--- START ---

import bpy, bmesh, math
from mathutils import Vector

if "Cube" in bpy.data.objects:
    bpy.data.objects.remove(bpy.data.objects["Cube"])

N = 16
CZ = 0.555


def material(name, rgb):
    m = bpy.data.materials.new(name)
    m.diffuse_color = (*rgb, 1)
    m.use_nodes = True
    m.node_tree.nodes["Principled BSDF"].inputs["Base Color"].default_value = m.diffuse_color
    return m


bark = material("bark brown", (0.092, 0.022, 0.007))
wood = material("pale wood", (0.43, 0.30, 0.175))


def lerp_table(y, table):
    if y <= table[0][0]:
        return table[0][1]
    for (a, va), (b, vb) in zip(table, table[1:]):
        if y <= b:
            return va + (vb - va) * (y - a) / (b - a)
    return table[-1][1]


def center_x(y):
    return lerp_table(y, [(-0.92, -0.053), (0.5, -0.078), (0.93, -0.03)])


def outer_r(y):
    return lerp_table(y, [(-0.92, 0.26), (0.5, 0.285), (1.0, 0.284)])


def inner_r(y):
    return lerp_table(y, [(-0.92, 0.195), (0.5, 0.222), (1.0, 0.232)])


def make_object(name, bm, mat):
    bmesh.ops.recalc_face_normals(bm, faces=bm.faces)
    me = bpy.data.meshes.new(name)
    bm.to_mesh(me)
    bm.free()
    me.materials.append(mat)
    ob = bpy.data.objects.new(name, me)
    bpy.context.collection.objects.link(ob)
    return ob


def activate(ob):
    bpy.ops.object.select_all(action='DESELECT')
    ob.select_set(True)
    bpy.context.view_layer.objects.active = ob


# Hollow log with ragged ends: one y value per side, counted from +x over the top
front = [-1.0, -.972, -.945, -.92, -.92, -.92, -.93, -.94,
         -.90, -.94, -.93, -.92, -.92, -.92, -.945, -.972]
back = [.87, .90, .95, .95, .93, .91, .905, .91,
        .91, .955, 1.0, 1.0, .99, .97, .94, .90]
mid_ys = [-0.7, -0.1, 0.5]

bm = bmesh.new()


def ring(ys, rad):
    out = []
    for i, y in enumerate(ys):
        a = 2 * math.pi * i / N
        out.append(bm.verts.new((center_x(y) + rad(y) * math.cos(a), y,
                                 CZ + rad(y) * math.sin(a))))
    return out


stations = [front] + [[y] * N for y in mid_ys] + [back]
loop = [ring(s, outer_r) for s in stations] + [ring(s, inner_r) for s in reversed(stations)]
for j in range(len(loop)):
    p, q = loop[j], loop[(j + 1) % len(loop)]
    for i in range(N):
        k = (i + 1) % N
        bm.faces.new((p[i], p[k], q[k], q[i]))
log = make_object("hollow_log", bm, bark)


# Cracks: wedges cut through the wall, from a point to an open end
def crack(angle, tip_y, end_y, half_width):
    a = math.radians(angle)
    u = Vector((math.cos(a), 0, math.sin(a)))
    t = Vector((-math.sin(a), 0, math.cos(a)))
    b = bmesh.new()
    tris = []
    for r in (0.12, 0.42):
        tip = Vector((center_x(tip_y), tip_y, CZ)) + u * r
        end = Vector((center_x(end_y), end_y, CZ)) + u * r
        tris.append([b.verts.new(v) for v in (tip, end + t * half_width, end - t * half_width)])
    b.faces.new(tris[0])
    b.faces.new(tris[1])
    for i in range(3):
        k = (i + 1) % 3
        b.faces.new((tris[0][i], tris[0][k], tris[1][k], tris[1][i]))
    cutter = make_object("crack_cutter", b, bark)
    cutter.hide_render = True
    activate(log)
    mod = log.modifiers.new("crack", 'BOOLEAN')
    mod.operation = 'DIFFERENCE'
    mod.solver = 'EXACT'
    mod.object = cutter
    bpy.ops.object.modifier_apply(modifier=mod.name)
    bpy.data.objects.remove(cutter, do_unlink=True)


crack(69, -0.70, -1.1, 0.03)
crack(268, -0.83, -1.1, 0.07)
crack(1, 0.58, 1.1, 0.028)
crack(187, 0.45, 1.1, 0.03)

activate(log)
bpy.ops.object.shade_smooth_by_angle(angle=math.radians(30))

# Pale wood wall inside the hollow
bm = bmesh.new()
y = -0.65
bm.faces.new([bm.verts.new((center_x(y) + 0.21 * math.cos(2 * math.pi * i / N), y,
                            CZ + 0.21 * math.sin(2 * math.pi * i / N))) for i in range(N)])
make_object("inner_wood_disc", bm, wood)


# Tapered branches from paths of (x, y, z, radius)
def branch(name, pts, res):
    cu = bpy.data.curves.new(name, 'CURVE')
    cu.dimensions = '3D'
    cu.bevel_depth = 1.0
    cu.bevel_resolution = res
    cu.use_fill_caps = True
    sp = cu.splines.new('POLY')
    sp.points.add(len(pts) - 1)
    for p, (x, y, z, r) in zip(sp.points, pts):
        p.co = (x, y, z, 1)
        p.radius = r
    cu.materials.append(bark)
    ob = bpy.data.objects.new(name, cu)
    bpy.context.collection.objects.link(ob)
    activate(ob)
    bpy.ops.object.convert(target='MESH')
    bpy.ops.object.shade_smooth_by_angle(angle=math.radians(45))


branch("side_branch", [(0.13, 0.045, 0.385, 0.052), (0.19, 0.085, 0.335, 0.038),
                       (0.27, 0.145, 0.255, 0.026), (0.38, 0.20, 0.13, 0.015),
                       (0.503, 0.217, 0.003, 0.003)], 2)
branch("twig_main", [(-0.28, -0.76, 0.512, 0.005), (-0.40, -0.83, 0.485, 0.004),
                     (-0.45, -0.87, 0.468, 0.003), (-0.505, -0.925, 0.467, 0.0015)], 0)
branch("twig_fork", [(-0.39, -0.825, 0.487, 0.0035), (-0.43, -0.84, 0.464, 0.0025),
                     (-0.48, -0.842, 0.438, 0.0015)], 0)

--- END ---
--- START ---

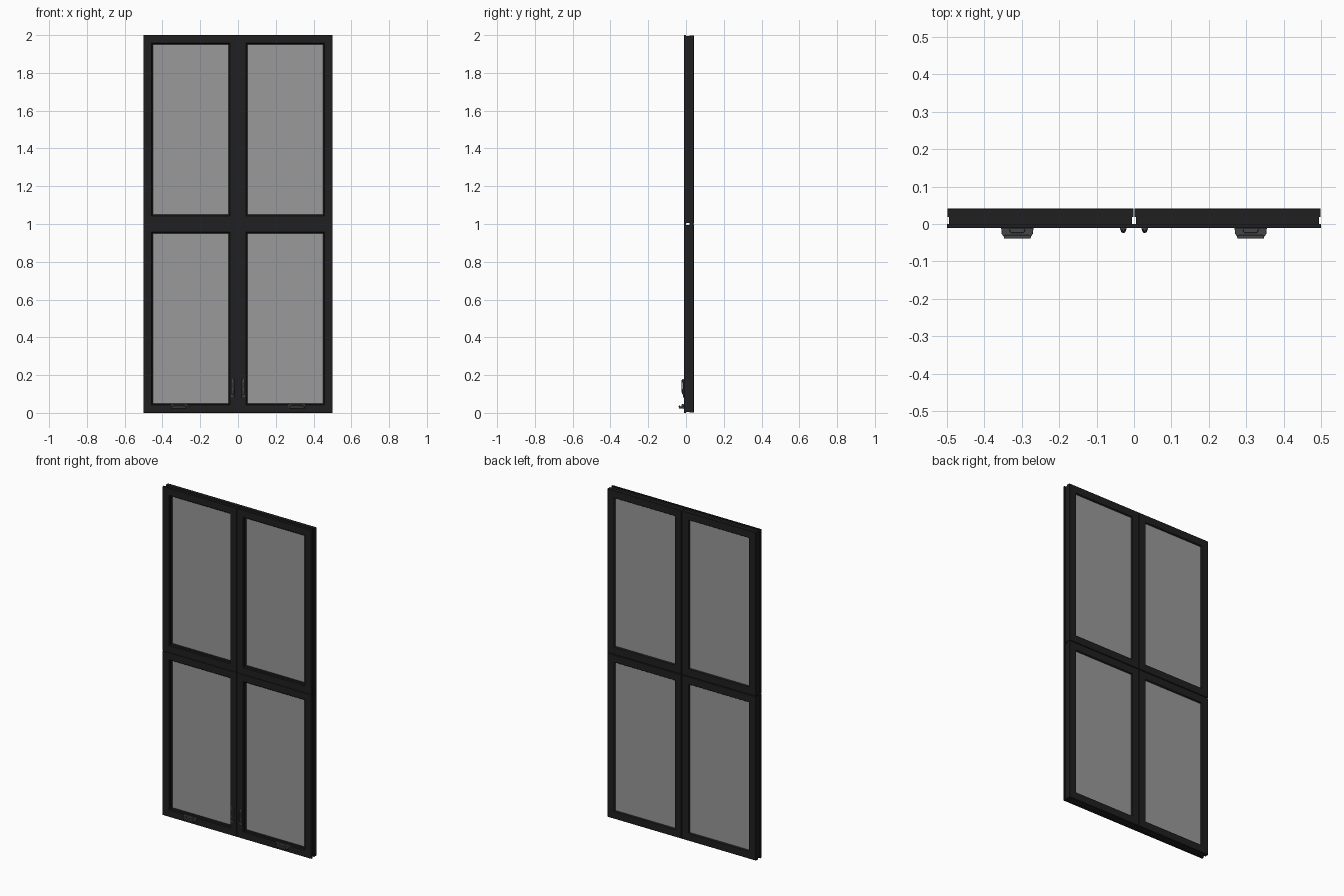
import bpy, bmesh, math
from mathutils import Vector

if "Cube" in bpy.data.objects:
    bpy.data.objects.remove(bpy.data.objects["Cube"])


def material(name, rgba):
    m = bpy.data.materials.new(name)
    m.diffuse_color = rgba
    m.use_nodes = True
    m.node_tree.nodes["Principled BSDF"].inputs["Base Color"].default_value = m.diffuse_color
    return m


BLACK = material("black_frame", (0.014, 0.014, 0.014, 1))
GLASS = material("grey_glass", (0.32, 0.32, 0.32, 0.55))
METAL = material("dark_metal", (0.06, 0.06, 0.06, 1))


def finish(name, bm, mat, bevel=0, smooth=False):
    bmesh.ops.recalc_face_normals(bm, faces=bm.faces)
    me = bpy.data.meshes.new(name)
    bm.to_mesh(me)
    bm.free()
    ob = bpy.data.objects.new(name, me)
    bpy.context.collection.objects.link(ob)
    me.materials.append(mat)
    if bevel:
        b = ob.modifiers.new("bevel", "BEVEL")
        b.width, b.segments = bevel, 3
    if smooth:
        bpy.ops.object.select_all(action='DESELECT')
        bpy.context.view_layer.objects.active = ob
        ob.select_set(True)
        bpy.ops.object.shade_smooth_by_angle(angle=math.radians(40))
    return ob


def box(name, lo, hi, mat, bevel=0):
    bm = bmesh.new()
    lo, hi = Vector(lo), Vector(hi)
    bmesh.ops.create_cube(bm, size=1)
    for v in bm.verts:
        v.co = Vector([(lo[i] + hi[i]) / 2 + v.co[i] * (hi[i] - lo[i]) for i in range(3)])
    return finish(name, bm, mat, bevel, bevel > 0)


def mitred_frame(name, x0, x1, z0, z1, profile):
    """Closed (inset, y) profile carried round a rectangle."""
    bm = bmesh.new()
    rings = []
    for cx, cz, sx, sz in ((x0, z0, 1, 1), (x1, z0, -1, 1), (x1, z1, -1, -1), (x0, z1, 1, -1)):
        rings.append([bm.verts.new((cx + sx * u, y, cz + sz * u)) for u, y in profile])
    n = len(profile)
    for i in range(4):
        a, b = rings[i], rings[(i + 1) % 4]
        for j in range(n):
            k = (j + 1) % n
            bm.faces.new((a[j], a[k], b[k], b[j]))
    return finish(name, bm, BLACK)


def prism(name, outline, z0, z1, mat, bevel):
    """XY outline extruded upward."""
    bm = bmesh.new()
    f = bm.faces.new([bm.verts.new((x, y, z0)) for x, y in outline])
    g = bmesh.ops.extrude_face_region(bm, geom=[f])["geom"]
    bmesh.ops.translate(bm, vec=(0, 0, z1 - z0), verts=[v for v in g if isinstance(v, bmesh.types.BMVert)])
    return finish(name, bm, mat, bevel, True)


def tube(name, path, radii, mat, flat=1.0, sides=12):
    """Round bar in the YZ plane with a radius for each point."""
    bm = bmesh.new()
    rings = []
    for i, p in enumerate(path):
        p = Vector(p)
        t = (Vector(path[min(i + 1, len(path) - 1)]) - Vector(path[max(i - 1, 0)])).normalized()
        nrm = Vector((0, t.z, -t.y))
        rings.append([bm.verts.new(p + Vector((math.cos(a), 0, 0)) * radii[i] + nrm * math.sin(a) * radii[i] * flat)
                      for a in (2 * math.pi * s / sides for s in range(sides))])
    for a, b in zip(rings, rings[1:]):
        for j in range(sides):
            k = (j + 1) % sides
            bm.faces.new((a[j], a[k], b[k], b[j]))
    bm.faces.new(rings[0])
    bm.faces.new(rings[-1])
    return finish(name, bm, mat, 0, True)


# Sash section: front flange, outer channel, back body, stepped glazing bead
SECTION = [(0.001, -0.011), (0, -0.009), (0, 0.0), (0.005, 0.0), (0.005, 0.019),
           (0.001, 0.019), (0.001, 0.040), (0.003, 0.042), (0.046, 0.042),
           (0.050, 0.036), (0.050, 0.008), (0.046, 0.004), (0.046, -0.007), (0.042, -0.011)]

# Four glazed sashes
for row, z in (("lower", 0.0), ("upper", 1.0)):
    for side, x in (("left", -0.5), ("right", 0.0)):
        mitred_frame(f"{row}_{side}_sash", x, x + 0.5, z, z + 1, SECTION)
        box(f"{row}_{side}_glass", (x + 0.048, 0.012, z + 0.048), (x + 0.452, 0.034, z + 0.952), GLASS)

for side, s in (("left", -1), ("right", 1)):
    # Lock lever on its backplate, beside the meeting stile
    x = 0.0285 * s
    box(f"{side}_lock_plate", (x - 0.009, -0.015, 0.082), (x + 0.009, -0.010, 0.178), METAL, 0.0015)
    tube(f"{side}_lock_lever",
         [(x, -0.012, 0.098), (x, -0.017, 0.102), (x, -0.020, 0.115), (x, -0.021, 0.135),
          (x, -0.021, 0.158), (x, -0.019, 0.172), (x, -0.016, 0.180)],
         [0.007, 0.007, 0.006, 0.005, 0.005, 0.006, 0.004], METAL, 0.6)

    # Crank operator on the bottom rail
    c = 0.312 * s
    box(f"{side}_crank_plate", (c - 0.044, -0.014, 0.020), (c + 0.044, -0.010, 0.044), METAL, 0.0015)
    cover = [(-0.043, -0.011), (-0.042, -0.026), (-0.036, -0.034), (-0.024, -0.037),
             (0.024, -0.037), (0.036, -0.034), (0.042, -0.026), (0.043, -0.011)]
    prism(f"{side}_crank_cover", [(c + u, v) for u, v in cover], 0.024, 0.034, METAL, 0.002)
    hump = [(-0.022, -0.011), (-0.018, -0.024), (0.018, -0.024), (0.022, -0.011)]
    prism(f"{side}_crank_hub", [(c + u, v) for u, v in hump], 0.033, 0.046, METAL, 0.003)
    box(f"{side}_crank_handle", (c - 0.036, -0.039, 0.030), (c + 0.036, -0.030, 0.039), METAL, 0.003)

--- END ---

• Activity
Only lines of the material that contain the word "verts" belong in the answer; copy each one.

• Finished exercise
        out.append(bm.verts.new((center_x(y) + rad(y) * math.cos(a), y,
        tris.append([b.verts.new(v) for v in (tip, end + t * half_width, end - t * half_width)])
bm.faces.new([bm.verts.new((center_x(y) + 0.21 * math.cos(2 * math.pi * i / N), y,
    for v in bm.verts:
        rings.append([bm.verts.new((cx + sx * u, y, cz + sz * u)) for u, y in profile])
    f = bm.faces.new([bm.verts.new((x, y, z0)) for x, y in outline])
    bmesh.ops.translate(bm, vec=(0, 0, z1 - z0), verts=[v for v in g if isinstance(v, bmesh.types.BMVert)])
        rings.append([bm.verts.new(p + Vector((math.cos(a), 0, 0)) * radii[i] + nrm * math.sin(a) * radii[i] * flat)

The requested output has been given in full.